Volunteers come to aid of 20 turtles at Wonder Gardens
Twenty turtles have a new home that was all made possible by a bunch of dedicated volunteers.
The yellow-eared sliders and red-bellied cooters used to live in a cement pit type of enclosure. When officials at the Wonder Gardens started looking for a better place for them they came across an area of botanical waste.Janet Martin, interim executive director of the Everglades Wonder Gardens, says it is volunteers that are helping the longtime attraction make big changes to improve the lives of the creatures and the experience of visitors.
“This was a botanical dumpster,” Martin said as she stood in front of the now pristine enclosure. “There were vines and leaves and waste. It was 10-feet deep, filled in with botanical debris and covered in dirt.”
Martin knew that under all this waste was a pond that had once been used for a crocodile exhibit. So they started digging.
“We had volunteers digging it with shovels and we knew it would take forever,” Martin said.
Then Ben Nelson offered to use his mini excavator from his company Nelson Marine.
“I came in there and dug it all out,” Nelson said. « Then I came in there with another skid steer – a Bobcat – and moved the things around. It’s really not that big a deal for us, but it ends up being a big deal for them. They were in there shoveling. I guessed I could take care of that in a few hours. The first phase that was digging it up was 2 to 3 hours and then moving the dirt around was another 2 to 3 hours.”
John Brady, who formally ran the attraction, is proud of how the community is coming together to help the 80-year-old gardens. Pottery from Art donated a turtle planter for the new turtle exhibit. Volunteers are now working in a tegu exhibit and other renovations. Two Boy Scouts now have Eagle Scout projects planned. One scout just built a bench by a bird exhibit. Another scout plans to build large wooden bird cages to replace the old rusty metal ones.
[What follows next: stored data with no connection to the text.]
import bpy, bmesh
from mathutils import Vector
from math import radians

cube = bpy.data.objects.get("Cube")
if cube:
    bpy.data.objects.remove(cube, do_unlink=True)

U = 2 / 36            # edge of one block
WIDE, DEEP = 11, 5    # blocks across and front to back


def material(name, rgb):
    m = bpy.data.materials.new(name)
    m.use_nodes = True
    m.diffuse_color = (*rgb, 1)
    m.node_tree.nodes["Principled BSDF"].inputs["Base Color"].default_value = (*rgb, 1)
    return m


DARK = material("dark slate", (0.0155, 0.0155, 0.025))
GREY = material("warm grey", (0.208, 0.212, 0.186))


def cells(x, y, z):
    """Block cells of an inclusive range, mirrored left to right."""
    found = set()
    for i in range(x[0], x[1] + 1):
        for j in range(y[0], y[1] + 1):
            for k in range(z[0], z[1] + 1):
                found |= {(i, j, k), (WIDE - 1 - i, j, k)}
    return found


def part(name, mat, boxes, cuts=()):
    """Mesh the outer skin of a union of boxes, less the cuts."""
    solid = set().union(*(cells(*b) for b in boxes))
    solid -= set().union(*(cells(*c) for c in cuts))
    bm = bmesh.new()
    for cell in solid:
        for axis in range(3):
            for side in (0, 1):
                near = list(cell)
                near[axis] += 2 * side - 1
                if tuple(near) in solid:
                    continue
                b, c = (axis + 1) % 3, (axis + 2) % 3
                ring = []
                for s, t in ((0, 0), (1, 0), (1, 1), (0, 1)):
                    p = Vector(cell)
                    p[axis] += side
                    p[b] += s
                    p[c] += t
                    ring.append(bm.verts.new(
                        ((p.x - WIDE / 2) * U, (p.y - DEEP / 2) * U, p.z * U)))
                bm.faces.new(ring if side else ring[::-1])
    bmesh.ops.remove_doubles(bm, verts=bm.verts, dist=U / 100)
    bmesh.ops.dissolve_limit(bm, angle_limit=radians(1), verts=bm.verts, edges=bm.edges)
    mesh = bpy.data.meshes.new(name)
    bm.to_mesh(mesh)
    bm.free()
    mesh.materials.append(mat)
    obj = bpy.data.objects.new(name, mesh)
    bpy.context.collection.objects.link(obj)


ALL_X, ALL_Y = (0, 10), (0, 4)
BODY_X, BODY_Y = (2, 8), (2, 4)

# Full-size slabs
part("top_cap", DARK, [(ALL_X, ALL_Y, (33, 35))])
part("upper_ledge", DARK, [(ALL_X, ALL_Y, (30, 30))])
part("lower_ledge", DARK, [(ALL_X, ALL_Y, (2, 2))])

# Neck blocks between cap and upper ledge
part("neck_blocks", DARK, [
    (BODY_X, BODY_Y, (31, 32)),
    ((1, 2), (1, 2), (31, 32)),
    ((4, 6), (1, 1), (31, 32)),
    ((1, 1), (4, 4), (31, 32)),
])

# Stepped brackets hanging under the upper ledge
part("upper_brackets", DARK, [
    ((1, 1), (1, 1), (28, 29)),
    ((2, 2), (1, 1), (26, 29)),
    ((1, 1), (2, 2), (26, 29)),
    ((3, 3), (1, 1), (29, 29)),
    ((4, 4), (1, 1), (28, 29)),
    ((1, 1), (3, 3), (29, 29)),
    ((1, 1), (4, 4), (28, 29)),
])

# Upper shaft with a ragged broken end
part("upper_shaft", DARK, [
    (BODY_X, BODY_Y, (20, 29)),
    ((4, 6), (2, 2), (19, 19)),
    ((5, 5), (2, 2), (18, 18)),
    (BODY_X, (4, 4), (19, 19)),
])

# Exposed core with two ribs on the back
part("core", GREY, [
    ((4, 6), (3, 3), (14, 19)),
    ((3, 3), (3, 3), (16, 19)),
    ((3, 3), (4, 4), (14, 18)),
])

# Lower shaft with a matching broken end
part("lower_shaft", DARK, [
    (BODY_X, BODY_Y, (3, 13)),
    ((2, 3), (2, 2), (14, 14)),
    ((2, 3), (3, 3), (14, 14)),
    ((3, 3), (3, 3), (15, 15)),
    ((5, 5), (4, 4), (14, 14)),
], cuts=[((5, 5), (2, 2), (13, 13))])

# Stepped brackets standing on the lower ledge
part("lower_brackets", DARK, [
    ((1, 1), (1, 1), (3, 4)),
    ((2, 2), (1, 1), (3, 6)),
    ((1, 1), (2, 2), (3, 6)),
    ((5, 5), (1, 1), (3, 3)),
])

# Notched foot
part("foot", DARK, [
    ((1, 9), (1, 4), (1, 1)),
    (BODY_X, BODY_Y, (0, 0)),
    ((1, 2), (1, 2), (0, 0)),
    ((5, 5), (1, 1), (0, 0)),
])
“I think it’s magnificent,” Brady said about all the volunteers. “I am really proud of what these guys are doing. They are really taking this place into the future. It takes people pulling together for a community goal.”
Now that the turtle exhibit is complete, visitors can get a whole new experience with it. Besides better viewing of the aquatic creatures, there is a feeding area. Volunteers even added a chute so people can roll the food right to the turtles in the pond.
“All the turtles are natives,” Martin said. “All have been given to us. People have them as pets. They get them when they are small and cute as a button, and we always get calls from people that want to get rid of them.”
The new exhibit is also creating a happier, healthier home for the turtles, Martin explained. For the first time one of the turtles has laid eggs.
“That’s an absolute sign that they are doing well,” Martin said.